Cash in circulation and bank deposits steeply increased in 1H20 compared to 1H19, whereas bank credit dropped. The Reserve Bank of India’s conscious steps to reduce the repo rate have also lowered the marginal cost of fund-based lending rate across banks. However, the transmission of rate cut has been uneven among private and public sector banks.
Ind-Ra believes that it will be imperative for banks to expand balance sheets and simultaneously revive credit offtake, rather than focusing only on asset quality. The latter would be a critical factor to watch out for from 2QFY21 when the loan moratorium ends.
During June 2020, foreign portfolio investments witnessed the sharpest rebound with equity investments of Rs 218 billion, highest of 2020 till date and up 50% mom. The investments were primarily driven by two reasons.

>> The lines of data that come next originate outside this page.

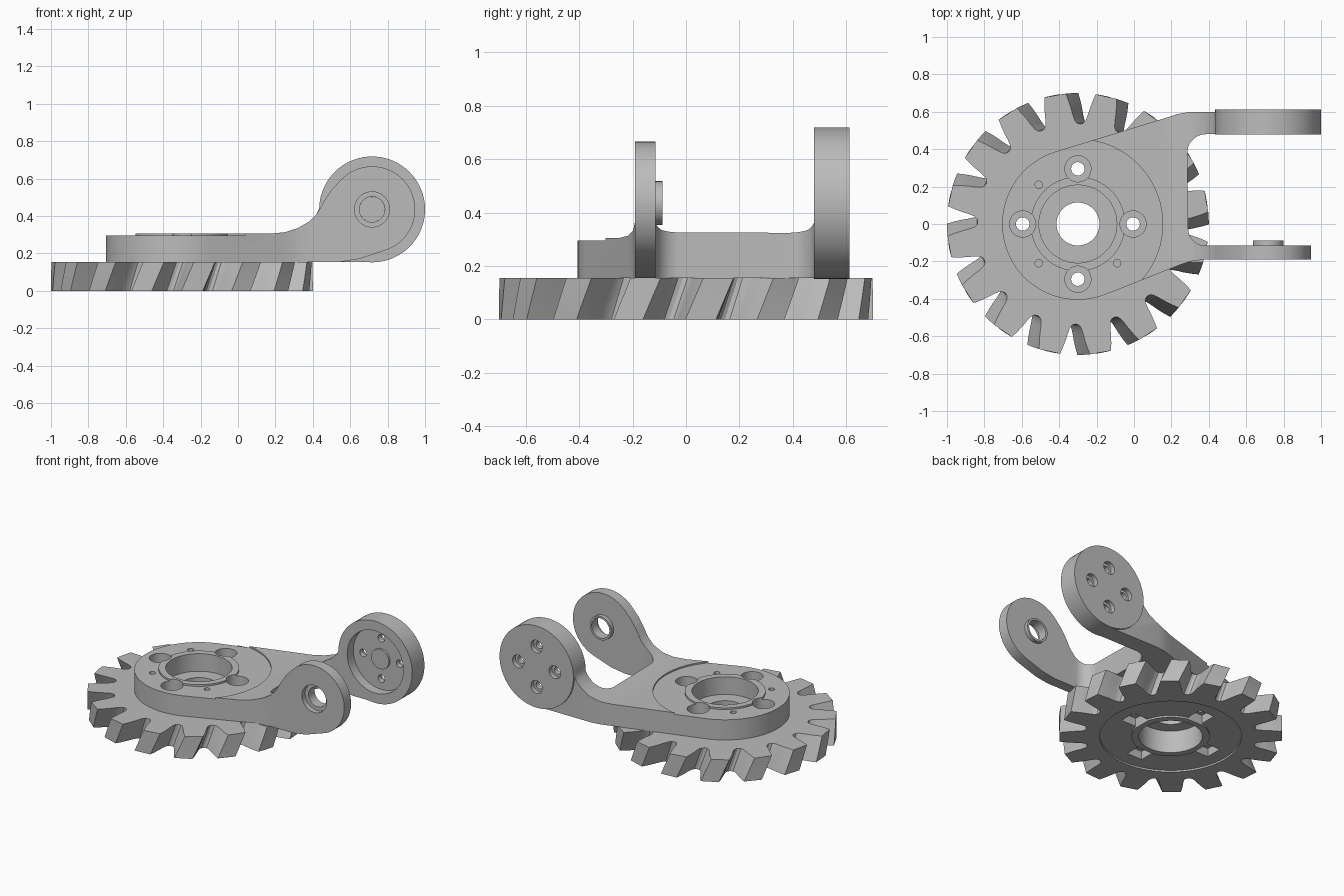
import bpy, bmesh
from math import sin, cos, pi, radians

if "Cube" in bpy.data.objects:
    bpy.data.objects.remove(bpy.data.objects["Cube"])

GREY = (0.5, 0.5, 0.5, 1)
mat = bpy.data.materials.new("plain grey")
mat.use_nodes = True
mat.diffuse_color = GREY
mat.node_tree.nodes["Principled BSDF"].inputs["Base Color"].default_value = GREY


def arc(cx, cy, r, a0, a1, n=32):
    return [(cx + r * cos(radians(a0 + (a1 - a0) * i / n)),
             cy + r * sin(radians(a0 + (a1 - a0) * i / n))) for i in range(n + 1)]


def loft(name, rings):
    """Closed solid through a stack of rings with equal point counts."""
    bm = bmesh.new()
    rows = [[bm.verts.new(p) for p in ring] for ring in rings]
    n = len(rows[0])
    for low, high in zip(rows, rows[1:]):
        for i in range(n):
            j = (i + 1) % n
            bm.faces.new((low[i], low[j], high[j], high[i]))
    bm.faces.new(rows[0][::-1])
    bm.faces.new(rows[-1])
    bmesh.ops.recalc_face_normals(bm, faces=bm.faces)
    mesh = bpy.data.meshes.new(name)
    bm.to_mesh(mesh)
    bm.free()
    mesh.materials.append(mat)
    ob = bpy.data.objects.new(name, mesh)
    bpy.context.collection.objects.link(ob)
    return ob


def prism(name, pts, lo, hi, axis="z"):
    place = (lambda u, v, t: (u, v, t)) if axis == "z" else (lambda u, v, t: (u, t, v))
    return loft(name, [[place(u, v, t) for u, v in pts] for t in (lo, hi)])


def cyl(name, u, v, r, lo, hi, axis="z", n=48):
    return prism(name, arc(u, v, r, 0, 360, n)[:-1], lo, hi, axis)


def combine(ob, other, operation="DIFFERENCE"):
    """Apply a boolean and discard the second solid."""
    mod = ob.modifiers.new("bool", "BOOLEAN")
    mod.operation, mod.solver, mod.object = operation, "EXACT", other
    deps = bpy.context.evaluated_depsgraph_get()
    mesh = bpy.data.meshes.new_from_object(ob.evaluated_get(deps))
    ob.modifiers.clear()
    ob.data = mesh
    bpy.data.objects.remove(other)


HUB = -0.30                  # gear axis
PX, PZ = 0.717, 0.435        # pivot axis of the two arms
BASE = 0.155                 # top of the gear
BOLT = 0.295                 # bolt circle radius
bolts = [(HUB + BOLT * cos(k * pi / 2), BOLT * sin(k * pi / 2)) for k in range(4)]

# Helical gear
TEETH = 16
half = [(0.535, 11.25), (0.540, 9.4), (0.555, 8.2), (0.585, 7.3),
        (0.62, 6.6), (0.66, 5.7), (0.70, 4.7)]
tooth = [(r, a) for r, a in half] + [(r, -a) for r, a in half[:0:-1]]
rings = []
for k in range(5):
    twist = -5.5 * (1 - k / 4)
    rings.append([(HUB + r * cos(t), r * sin(t), BASE * k / 4)
                  for i in range(TEETH) for r, a in tooth
                  for t in [radians(77.5 + twist - i * 360 / TEETH + a)]])
gear = loft("helical_gear", rings)
recess = cyl("recess", HUB, 0, 0.445, -0.05, 0.012, n=64)
combine(recess, cyl("hub_ring", HUB, 0, 0.245, -0.1, 0.1, n=64))
combine(gear, recess)
combine(gear, cyl("bore", HUB, 0, 0.2, -0.1, 0.3, n=64))
for x, y in bolts:
    s = 0.058
    square = [(x - s, y - s), (x + s, y - s), (x + s, y + s), (x - s, y + s)]
    combine(gear, prism("nut_pocket", square, -0.1, 0.07))
    combine(gear, cyl("bolt_hole", x, y, 0.036, -0.1, 0.3, n=24))

# Fork bracket: plan outline, trimmed by the side outlines of both arms
plan = (arc(HUB, 0, 0.405, 107, 292, 48)
        + [(0.25, -0.217), (0.31, -0.198), (0.38, -0.19), (1.1, -0.19), (1.1, -0.115)]
        + arc(0.38, -0.025, 0.09, -90, -180, 12)
        + arc(0.385, 0.38, 0.1, 180, 90, 12)
        + [(1.1, 0.48), (1.1, 0.6), (0.3, 0.6), (0.23, 0.587), (0.166, 0.566)])
bracket = prism("fork_bracket", plan, BASE, 0.8)

neck = [(0.42, 0.41), (0.38, 0.37), (0.32, 0.335), (0.25, 0.313), (0.17, 0.305),
        (-0.8, 0.305), (-0.8, 0.1), (0.3, 0.1)]
big_side = [(0.3, BASE)] + arc(PX, PZ, 0.28, -90, 170, 56) + [(0.44, 0.45)] + neck
small_side = ([(0.3, BASE), (0.55, BASE), (0.65, 0.17)] + arc(PX, PZ, 0.23, -70, 135, 48)
              + [(0.5, 0.54), (0.46, 0.48), (0.437, 0.437)] + neck)
trim = prism("side_trim", big_side, 0.1, 0.7, "y")
combine(trim, prism("small_trim", small_side, -0.5, 0.2, "y"), "UNION")
combine(bracket, trim, "INTERSECT")

# Lowered round seat, centre ring and bore
combine(bracket, cyl("seat", HUB, 0, 0.453, 0.295, 0.6, n=72))
combine(bracket, cyl("centre_ring", HUB, 0, 0.253, 0.25, 0.307, n=64), "UNION")
combine(bracket, cyl("counterbore", HUB, 0, 0.208, 0.185, 0.6, n=64))
combine(bracket, cyl("through_bore", HUB, 0, 0.115, 0, 0.6))

# Counterbored bolt holes and small pin holes
for x, y in bolts:
    combine(bracket, cyl("bolt_head", x, y, 0.07, 0.225, 0.6, n=32))
    combine(bracket, cyl("bolt_hole", x, y, 0.036, 0, 0.6, n=24))
d = BOLT * 0.71
for sx, sy in ((-1, 1), (-1, -1), (1, -1)):
    combine(bracket, cyl("pin_hole", HUB + sx * d, sy * d, 0.02, 0.24, 0.6, n=16))

# Large arm: round flange with dished inner face and four screw holes
combine(bracket, cyl("flange", PX, PZ, 0.283, 0.478, 0.612, "y", 72), "UNION")
dish = cyl("dish", PX, PZ, 0.215, 0.4, 0.545, "y", 64)
combine(dish, cyl("centre_pad", PX, PZ, 0.068, 0.53, 0.7, "y", 32))
combine(bracket, dish)
for k in range(4):
    u, v = PX + 0.14 * cos(k * pi / 2), PZ + 0.14 * sin(k * pi / 2)
    combine(bracket, cyl("screw_hole", u, v, 0.026, 0.5, 0.7, "y", 20))
    combine(bracket, cyl("screw_head", u, v, 0.044, 0.58, 0.7, "y", 24))

# Small arm: pivot boss with stepped bore
combine(bracket, cyl("pivot_boss", PX, PZ, 0.082, -0.15, -0.088, "y"), "UNION")
combine(bracket, cyl("pivot_bore", PX, PZ, 0.068, -0.3, 0, "y"))
combine(bracket, cyl("pivot_step", PX, PZ, 0.094, -0.3, -0.155, "y"))

# Smooth curved walls, keep edges sharp
bpy.ops.object.select_all(action="DESELECT")
for ob in (gear, bracket):
    ob.select_set(True)
    bpy.context.view_layer.objects.active = ob
bpy.ops.object.shade_smooth_by_angle(angle=radians(28))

Firstly, the gradual unlock of the economy and resumption of activity has provided some comfort at least from an economic point of view, and secondly, the excessive liquidity in developed markets due to the huge liquidity stimulus provided by central banks has given an impetus to foreign investors to invest in emerging economies. However, at the same time, foreign debt investments saw marginal sell-off of Rs 15 billion which was substantially lower than the Rs 230 billion sell-off of May 2020. The softening of yields led to price appreciation partially explaining the arrest of the sell-off.
The net mutual fund aggregate assets under management (AUM) across different types saw an accretion of Rs 127 billion during June 2020. The liquid funds AUM saw a correction of Rs 263 billion while the AUMs of corporate and short-term funds increased by Rs 182 billion and Rs 149 billion, respectively. The moderate correction in liquid funds is largely to do with the quarter end.
Commercial paper (CP) issuances have increased since March 2020, while corporate deposits (CDs) have not been issued majorly due to the excessive liquidity in the banking system. The subsequent rate cuts and liquidity infusion through various modes by the central bank have led to increased liquidity in the system. Hence, the total outstanding CD amount contracted 13% mom during June 2020 and the fresh CD issuances have remained low.
At the same time, CP issuances during June 2020 remained strong, driven by public and private financial institutions and corporates. In terms of yields, CP as well as CD issuances have witnessed a drop, majorly on account of fallen interest rates and improved liquidity.
CP issued by non-banking finance companies (NBFCs) and housing finance companies has improved in June 2020 with the major issuances happening from AAA rated NBFCs. Furthermore, NBFCs’ CP yields have eased whereas the corporates’ CP yield has remained flat compared to May 2020.